Put simply business development doesn’t work because it is focused on what is in it for the law firm or the lawyer rather than what is in it for the client.

If you are like most lawyers, including me, you are uncomfortable with “selling” yourself or your firm to a client.  I might have  chosen the word “hustling” clients, to express what you feel you are doing. You also know that potential clients do not want to be “sold.” You might have been told:

  • You need to “get out there” more.
  • You need to get more work from existing clients.
  • You need to take more contacts to lunch.

That may seem like a numbers game. It may also seem like your hand is always out looking for something.

Have you ever considered the definition of business development?

 Business development comprises a number of tasks and processes generally aiming at developing and implementing growth opportunities.

You see the problem is that BD is about selling tasks and processes.

When you engage in client development, instead of selling, you are focused on building trust and rapport. Instead of  focusing on the numbers, or on the process, you are focused on serving, finding ways to add value and genuinely putting the clients’ interest ahead of my own. You do not have to be that person you prefer not to be.

So, what is the takeaway? Stop doing random business development (BD) activities that make you uncomfortable and start doing activities that your clients and potential clients will value. I will leave you with a Seth Godin point that speaks to how clients decide to hire lawyers and law firms:

People don’t believe what you tell them.
They rarely believe what you show them.
They often believe what their friends tell them.
They always believe what they tell themselves.

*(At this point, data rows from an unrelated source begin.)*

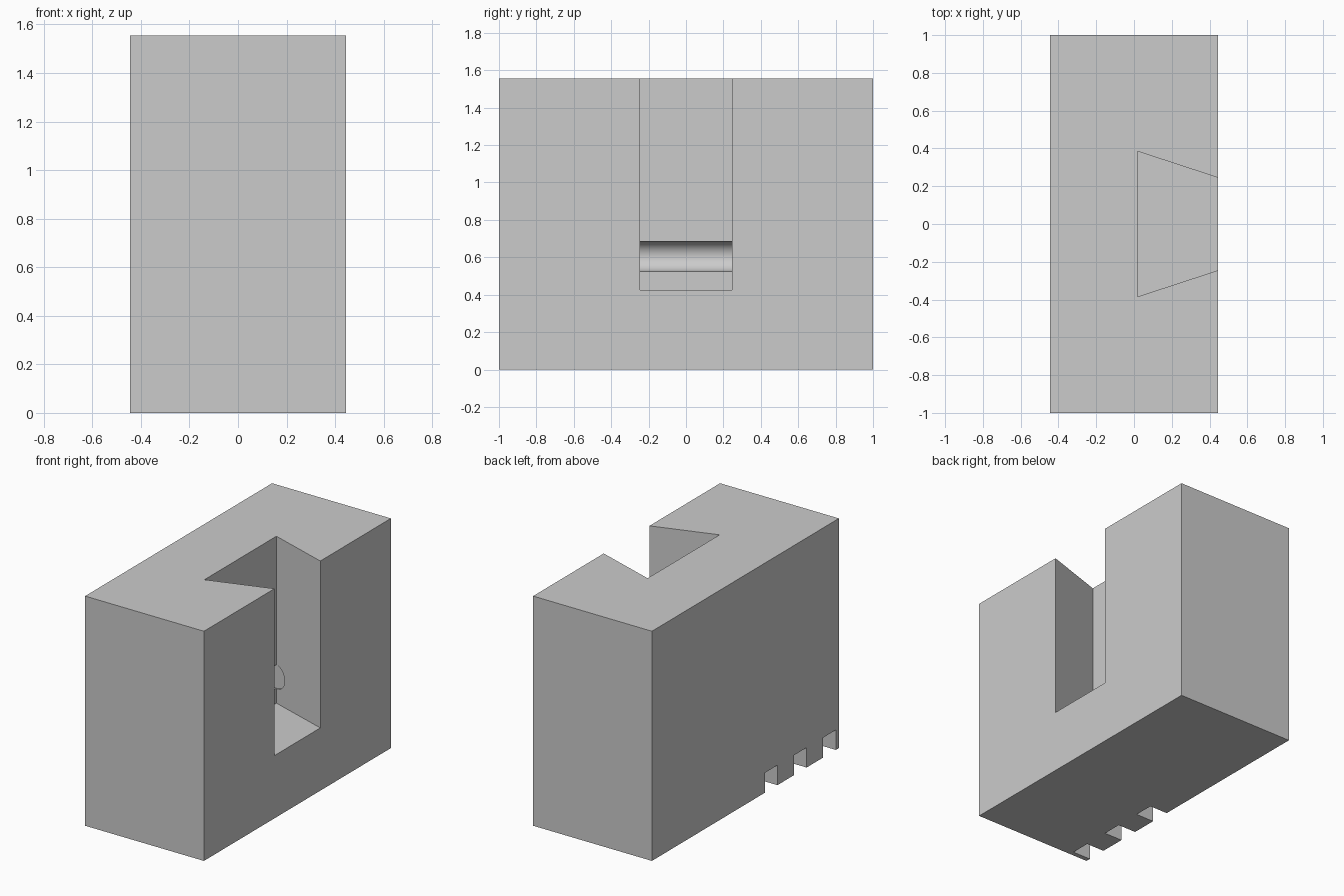
import bpy, bmesh, math
from mathutils import Matrix, Vector

cube = bpy.data.objects.get("Cube")
if cube:
    bpy.data.objects.remove(cube, do_unlink=True)

grey = bpy.data.materials.new("plain grey")
grey.use_nodes = True
COLOUR = (0.6, 0.6, 0.6, 1)
grey.diffuse_color = COLOUR
grey.node_tree.nodes["Principled BSDF"].inputs["Base Color"].default_value = COLOUR


def make_object(name, bm):
    bmesh.ops.recalc_face_normals(bm, faces=bm.faces[:])
    mesh = bpy.data.meshes.new(name)
    bm.to_mesh(mesh)
    bm.free()
    mesh.materials.append(grey)
    obj = bpy.data.objects.new(name, mesh)
    bpy.context.collection.objects.link(obj)
    return obj


def prism(name, outline, z0, z1):
    """Upright prism from an outline in x and y."""
    bm = bmesh.new()
    face = bm.faces.new([bm.verts.new((x, y, z0)) for x, y in outline])
    grown = bmesh.ops.extrude_face_region(bm, geom=[face])["geom"]
    tops = [v for v in grown if isinstance(v, bmesh.types.BMVert)]
    bmesh.ops.translate(bm, verts=tops, vec=Vector((0, 0, z1 - z0)))
    return make_object(name, bm)


def rectangle(x0, x1, y0, y1):
    return [(x0, y0), (x1, y0), (x1, y1), (x0, y1)]


def cut(target, cutter):
    cutter.hide_render = True
    mod = target.modifiers.new("cut", 'BOOLEAN')
    mod.operation = 'DIFFERENCE'
    mod.solver = 'EXACT'
    mod.object = cutter
    bpy.ops.object.select_all(action='DESELECT')
    bpy.context.view_layer.objects.active = target
    target.select_set(True)
    bpy.ops.object.modifier_apply(modifier=mod.name)
    bpy.data.objects.remove(cutter, do_unlink=True)


# Main block
HALF_X, HEIGHT = 0.445, 1.555
block = prism("slotted_block", rectangle(-HALF_X, HALF_X, -1, 1), 0, HEIGHT)

# Dovetail slot, open at the top and on the +x side
INNER_X, INNER_Y, MOUTH_Y = 0.018, 0.385, 0.245
outer_x = HALF_X + 0.1
slope = (INNER_Y - MOUTH_Y) / (HALF_X - INNER_X)
outer_y = MOUTH_Y - 0.1 * slope
slot = [(INNER_X, -INNER_Y), (outer_x, -outer_y), (outer_x, outer_y), (INNER_X, INNER_Y)]
cut(block, prism("slot_cutter", slot, 0.425, HEIGHT + 0.2))

# Round groove across the inner wall of the slot
bm = bmesh.new()
bmesh.ops.create_cone(bm, cap_ends=True, segments=48, radius1=0.08, radius2=0.08,
                      depth=2 * INNER_Y + 0.004,
                      matrix=Matrix.Translation((INNER_X, 0, 0.605))
                      @ Matrix.Rotation(math.pi / 2, 4, 'X'))
cut(block, make_object("groove_cutter", bm))

# Three small notches along the lower -x edge
NOTCH = 0.135
for i in range(3):
    y = -0.275 - i * 0.3125
    outline = rectangle(-HALF_X - 0.1, -HALF_X + NOTCH, y - NOTCH / 2, y + NOTCH / 2)
    cut(block, prism("notch_cutter", outline, -0.1, NOTCH))

bpy.ops.object.shade_smooth_by_angle(angle=math.radians(30))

To engage in client development, work on becoming the lawyer or law firm that is recommended, and work on building trust and rapport with your potential clients.